- Aim of the task -
Within the entries below, find the portion that opens with the line containing "0.009, STEEL, 10)" and closes with the line containing "GLASS, 0.002, s". Retype that portion exactly and only.

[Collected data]
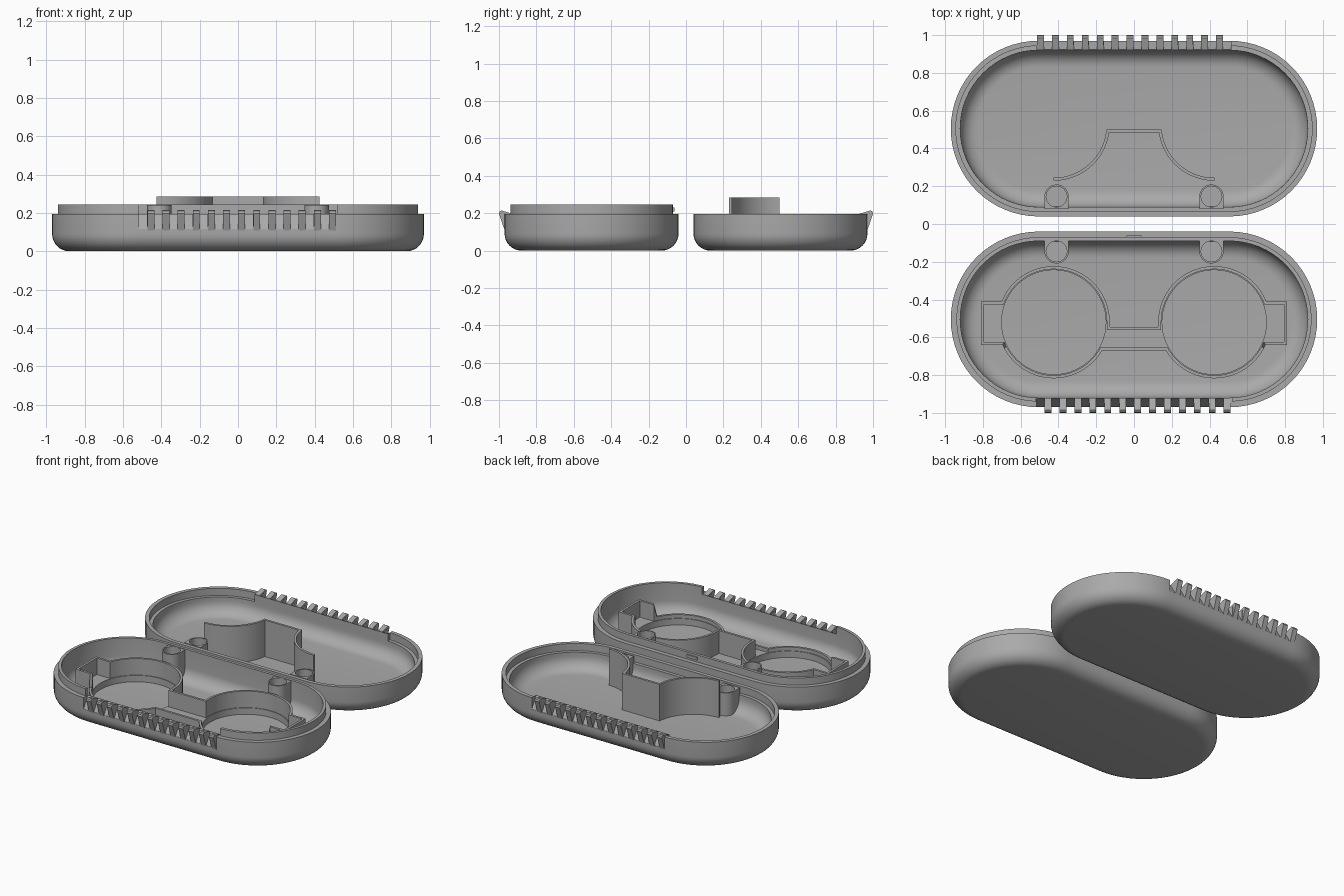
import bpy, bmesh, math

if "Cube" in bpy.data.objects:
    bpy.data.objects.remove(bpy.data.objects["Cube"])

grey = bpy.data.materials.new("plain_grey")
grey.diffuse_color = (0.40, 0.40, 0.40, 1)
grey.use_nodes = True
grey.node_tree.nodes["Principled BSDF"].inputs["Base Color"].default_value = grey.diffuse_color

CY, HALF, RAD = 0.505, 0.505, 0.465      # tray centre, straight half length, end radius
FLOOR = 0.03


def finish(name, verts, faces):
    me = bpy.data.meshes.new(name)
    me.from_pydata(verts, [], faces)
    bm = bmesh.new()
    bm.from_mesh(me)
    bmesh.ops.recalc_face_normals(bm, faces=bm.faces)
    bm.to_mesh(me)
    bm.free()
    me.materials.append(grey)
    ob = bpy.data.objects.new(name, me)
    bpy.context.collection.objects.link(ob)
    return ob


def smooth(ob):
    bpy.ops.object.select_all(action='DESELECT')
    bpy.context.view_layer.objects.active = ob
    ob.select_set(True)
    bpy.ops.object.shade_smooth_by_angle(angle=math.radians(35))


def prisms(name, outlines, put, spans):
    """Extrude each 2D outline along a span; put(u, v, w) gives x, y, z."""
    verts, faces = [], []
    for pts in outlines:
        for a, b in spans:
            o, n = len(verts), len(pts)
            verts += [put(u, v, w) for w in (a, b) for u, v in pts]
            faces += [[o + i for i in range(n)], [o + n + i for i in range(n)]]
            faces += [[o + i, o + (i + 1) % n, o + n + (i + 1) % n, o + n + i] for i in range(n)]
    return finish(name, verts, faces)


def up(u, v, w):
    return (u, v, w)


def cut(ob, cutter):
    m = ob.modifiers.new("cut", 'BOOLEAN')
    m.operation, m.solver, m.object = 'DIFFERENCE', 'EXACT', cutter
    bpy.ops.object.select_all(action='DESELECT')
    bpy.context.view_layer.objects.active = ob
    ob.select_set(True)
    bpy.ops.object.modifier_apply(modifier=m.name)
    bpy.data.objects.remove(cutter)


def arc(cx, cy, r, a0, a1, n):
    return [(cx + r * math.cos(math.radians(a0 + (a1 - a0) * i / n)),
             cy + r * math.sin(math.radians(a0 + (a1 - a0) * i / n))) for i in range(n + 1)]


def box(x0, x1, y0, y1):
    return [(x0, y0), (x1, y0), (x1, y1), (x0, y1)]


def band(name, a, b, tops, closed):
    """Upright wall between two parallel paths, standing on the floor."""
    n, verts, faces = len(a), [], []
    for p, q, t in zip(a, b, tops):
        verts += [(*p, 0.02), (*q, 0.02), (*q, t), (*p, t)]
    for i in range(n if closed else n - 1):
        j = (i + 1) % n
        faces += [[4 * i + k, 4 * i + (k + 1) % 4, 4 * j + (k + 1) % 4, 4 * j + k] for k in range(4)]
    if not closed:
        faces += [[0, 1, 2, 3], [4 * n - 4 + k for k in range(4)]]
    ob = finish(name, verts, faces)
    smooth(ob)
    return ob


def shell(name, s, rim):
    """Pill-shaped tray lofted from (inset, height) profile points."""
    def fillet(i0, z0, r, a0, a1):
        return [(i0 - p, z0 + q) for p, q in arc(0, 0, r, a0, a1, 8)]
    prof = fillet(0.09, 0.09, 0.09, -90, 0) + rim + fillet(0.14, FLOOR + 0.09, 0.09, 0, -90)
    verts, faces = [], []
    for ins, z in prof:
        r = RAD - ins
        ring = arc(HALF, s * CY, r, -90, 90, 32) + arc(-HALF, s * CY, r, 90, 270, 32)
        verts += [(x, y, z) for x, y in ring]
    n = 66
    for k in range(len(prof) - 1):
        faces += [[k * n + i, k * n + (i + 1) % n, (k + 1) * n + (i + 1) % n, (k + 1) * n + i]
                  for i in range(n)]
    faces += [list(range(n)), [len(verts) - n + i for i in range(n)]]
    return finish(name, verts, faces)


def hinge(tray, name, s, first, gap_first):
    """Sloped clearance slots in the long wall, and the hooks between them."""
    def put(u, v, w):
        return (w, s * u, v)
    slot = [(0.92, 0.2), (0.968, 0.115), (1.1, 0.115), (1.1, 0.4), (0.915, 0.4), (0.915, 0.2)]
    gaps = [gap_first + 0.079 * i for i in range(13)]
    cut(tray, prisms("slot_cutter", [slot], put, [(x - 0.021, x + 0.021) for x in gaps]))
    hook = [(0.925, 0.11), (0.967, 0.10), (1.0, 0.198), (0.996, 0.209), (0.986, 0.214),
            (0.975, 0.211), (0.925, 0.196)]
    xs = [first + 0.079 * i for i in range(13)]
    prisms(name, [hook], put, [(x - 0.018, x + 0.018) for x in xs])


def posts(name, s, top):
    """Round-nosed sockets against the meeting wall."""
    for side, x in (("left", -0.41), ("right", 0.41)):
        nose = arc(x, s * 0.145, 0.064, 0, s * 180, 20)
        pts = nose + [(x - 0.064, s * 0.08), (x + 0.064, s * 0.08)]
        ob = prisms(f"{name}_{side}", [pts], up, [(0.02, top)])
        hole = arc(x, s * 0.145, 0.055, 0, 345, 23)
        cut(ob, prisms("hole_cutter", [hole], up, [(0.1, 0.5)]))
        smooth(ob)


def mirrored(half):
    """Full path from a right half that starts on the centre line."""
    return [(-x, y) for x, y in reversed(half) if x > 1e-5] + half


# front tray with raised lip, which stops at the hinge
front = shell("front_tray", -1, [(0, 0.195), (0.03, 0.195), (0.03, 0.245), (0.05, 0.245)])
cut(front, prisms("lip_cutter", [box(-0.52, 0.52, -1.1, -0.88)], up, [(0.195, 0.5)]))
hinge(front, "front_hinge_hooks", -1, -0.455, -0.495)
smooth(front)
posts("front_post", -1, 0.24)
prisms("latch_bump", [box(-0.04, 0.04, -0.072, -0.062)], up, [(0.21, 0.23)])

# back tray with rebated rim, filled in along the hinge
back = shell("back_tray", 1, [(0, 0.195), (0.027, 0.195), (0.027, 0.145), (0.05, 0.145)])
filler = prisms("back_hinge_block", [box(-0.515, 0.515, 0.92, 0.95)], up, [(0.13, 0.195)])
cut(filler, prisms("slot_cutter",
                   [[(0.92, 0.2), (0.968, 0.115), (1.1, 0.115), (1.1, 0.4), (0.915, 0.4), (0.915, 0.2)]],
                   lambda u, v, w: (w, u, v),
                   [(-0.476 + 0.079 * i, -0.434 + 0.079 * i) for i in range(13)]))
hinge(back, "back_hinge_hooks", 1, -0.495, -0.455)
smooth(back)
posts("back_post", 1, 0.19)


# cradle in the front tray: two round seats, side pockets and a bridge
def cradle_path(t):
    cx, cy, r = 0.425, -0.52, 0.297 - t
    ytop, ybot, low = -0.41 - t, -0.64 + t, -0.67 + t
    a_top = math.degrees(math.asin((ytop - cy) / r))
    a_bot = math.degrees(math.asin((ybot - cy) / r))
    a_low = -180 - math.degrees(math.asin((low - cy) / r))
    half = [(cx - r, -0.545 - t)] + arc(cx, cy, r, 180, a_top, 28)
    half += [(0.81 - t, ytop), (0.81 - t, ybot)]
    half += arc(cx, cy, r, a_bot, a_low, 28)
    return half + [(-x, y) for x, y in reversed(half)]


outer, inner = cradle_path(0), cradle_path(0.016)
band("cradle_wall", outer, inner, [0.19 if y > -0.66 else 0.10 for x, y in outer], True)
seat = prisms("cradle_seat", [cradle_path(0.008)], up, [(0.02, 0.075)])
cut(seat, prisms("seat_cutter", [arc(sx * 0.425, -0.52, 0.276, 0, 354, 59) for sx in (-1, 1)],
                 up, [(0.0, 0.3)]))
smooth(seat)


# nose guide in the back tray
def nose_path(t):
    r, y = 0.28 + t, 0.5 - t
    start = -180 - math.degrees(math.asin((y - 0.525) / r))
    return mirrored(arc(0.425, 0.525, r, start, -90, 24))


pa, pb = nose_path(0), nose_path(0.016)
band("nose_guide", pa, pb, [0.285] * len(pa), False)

---

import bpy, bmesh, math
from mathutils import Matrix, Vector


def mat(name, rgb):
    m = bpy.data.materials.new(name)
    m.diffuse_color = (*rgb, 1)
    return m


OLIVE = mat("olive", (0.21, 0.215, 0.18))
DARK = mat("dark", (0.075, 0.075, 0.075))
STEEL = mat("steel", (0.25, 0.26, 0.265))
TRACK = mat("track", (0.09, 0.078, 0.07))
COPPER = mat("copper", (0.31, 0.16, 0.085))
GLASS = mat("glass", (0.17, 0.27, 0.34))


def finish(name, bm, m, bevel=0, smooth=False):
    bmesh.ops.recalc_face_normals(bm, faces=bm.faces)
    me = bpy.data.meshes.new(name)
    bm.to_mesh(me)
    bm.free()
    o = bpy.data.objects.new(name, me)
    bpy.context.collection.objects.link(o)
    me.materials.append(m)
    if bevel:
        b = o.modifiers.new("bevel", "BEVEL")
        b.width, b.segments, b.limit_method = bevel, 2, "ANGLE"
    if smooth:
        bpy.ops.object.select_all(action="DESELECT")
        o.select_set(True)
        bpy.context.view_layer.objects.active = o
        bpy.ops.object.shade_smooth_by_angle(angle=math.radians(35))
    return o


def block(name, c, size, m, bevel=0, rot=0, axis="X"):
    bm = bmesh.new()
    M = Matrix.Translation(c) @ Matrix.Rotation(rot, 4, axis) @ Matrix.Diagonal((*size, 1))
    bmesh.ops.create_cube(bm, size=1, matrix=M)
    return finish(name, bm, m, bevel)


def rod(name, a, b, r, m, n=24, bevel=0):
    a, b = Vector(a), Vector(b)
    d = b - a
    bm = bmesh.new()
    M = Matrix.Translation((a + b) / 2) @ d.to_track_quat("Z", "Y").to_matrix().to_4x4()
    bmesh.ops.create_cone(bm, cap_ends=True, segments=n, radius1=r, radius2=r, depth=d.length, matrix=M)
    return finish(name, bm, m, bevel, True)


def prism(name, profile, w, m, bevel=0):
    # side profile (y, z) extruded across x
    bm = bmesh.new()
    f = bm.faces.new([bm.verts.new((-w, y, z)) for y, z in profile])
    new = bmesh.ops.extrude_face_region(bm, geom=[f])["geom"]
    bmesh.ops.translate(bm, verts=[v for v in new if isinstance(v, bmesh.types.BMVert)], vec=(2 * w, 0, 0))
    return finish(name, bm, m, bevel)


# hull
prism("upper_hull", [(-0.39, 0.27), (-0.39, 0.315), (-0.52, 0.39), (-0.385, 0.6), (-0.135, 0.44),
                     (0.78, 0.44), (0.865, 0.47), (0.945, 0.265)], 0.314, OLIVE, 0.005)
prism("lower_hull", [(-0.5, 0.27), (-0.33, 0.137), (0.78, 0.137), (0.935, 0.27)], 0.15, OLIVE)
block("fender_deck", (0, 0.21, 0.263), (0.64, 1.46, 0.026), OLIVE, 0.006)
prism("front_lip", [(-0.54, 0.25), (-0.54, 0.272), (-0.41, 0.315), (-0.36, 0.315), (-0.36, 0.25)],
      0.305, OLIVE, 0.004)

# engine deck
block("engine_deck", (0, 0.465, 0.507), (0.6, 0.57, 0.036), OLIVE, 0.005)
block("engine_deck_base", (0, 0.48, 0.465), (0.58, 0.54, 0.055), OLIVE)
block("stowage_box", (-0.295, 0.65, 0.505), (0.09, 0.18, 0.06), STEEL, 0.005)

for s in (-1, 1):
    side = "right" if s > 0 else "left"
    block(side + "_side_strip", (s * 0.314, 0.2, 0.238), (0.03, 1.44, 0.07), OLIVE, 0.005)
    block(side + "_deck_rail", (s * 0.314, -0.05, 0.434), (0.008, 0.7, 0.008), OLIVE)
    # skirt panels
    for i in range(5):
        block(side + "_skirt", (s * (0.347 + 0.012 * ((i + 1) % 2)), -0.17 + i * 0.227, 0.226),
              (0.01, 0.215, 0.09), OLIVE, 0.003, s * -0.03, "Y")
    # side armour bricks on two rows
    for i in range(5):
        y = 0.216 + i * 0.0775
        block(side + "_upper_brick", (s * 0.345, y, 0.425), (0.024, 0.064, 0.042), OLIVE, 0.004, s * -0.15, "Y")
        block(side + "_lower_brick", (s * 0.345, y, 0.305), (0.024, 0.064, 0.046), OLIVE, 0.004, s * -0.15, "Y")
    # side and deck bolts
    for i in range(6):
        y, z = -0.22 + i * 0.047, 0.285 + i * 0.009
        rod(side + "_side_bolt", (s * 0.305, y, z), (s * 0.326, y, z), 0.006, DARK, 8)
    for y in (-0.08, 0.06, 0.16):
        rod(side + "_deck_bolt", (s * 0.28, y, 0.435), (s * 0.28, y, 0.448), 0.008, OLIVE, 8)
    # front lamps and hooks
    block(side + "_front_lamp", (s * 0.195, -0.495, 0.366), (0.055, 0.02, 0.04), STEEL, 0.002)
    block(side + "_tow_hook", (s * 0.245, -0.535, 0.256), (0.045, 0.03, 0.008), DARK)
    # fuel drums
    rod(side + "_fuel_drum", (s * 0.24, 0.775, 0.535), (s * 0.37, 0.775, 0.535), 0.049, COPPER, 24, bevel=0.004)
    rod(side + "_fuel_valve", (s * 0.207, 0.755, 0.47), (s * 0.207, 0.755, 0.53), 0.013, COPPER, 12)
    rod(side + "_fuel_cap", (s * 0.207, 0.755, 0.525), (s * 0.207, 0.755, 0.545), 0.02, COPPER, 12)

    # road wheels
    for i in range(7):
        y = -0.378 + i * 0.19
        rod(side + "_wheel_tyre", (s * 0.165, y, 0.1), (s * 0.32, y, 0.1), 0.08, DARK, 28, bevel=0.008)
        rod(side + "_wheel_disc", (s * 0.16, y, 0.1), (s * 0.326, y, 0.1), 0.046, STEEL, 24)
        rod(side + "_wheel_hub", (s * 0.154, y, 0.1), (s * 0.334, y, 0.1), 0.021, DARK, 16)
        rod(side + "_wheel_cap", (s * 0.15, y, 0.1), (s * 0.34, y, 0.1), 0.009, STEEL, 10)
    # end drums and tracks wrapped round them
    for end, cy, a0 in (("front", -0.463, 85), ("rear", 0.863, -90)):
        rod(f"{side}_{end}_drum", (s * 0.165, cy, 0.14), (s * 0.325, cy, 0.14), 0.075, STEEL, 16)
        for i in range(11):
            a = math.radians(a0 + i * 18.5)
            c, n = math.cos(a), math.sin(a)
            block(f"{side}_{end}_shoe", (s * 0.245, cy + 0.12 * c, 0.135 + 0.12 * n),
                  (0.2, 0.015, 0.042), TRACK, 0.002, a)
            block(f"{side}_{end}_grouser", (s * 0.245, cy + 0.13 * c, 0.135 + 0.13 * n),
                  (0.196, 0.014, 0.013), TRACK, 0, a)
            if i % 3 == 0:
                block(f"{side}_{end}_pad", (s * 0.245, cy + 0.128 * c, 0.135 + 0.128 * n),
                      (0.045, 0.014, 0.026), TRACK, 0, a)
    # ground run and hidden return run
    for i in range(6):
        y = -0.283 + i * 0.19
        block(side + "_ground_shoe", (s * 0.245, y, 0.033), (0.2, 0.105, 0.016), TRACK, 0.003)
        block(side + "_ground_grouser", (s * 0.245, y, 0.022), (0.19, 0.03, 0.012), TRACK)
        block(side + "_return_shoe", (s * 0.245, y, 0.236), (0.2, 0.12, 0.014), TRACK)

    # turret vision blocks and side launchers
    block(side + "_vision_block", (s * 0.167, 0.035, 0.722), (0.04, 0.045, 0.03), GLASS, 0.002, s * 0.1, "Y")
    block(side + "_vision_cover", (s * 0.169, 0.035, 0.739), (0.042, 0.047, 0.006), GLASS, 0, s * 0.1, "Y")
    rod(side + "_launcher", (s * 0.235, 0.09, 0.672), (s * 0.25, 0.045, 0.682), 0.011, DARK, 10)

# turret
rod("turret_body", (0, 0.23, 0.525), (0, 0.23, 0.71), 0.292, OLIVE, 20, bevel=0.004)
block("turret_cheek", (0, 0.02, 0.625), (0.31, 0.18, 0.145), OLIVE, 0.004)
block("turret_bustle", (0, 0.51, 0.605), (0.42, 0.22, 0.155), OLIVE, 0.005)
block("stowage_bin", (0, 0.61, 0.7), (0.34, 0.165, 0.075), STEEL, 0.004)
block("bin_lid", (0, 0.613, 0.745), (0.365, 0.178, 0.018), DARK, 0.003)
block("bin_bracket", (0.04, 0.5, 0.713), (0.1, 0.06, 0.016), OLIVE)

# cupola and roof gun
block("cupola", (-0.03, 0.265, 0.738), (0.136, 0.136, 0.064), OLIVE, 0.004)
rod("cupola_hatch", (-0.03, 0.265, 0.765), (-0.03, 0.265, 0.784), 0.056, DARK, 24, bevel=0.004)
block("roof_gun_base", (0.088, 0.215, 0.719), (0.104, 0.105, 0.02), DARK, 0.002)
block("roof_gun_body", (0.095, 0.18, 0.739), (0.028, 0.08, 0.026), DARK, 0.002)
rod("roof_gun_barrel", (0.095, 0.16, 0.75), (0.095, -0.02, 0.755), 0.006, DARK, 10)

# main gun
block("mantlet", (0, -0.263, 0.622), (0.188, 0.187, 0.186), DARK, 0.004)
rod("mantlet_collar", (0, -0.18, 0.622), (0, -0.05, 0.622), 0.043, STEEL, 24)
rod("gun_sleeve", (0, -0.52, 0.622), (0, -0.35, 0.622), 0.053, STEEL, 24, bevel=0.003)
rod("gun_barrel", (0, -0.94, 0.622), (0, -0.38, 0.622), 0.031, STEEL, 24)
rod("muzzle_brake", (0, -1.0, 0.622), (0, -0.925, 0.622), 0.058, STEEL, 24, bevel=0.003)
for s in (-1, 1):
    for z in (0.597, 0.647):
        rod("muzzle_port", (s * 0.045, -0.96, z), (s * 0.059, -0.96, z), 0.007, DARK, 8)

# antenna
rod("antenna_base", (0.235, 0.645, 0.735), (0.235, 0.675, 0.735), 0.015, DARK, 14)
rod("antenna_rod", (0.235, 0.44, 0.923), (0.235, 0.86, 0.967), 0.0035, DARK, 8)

- Solution to the exercise -
        rod(side + "_wheel_cap", (s * 0.15, y, 0.1), (s * 0.34, y, 0.1), 0.009, STEEL, 10)
    # end drums and tracks wrapped round them
    for end, cy, a0 in (("front", -0.463, 85), ("rear", 0.863, -90)):
        rod(f"{side}_{end}_drum", (s * 0.165, cy, 0.14), (s * 0.325, cy, 0.14), 0.075, STEEL, 16)
        for i in range(11):
            a = math.radians(a0 + i * 18.5)
            c, n = math.cos(a), math.sin(a)
            block(f"{side}_{end}_shoe", (s * 0.245, cy + 0.12 * c, 0.135 + 0.12 * n),
                  (0.2, 0.015, 0.042), TRACK, 0.002, a)
            block(f"{side}_{end}_grouser", (s * 0.245, cy + 0.13 * c, 0.135 + 0.13 * n),
                  (0.196, 0.014, 0.013), TRACK, 0, a)
            if i % 3 == 0:
                block(f"{side}_{end}_pad", (s * 0.245, cy + 0.128 * c, 0.135 + 0.128 * n),
                      (0.045, 0.014, 0.026), TRACK, 0, a)
    # ground run and hidden return run
    for i in range(6):
        y = -0.283 + i * 0.19
        block(side + "_ground_shoe", (s * 0.245, y, 0.033), (0.2, 0.105, 0.016), TRACK, 0.003)
        block(side + "_ground_grouser", (s * 0.245, y, 0.022), (0.19, 0.03, 0.012), TRACK)
        block(side + "_return_shoe", (s * 0.245, y, 0.236), (0.2, 0.12, 0.014), TRACK)

    # turret vision blocks and side launchers
    block(side + "_vision_block", (s * 0.167, 0.035, 0.722), (0.04, 0.045, 0.03), GLASS, 0.002, s * 0.1, "Y")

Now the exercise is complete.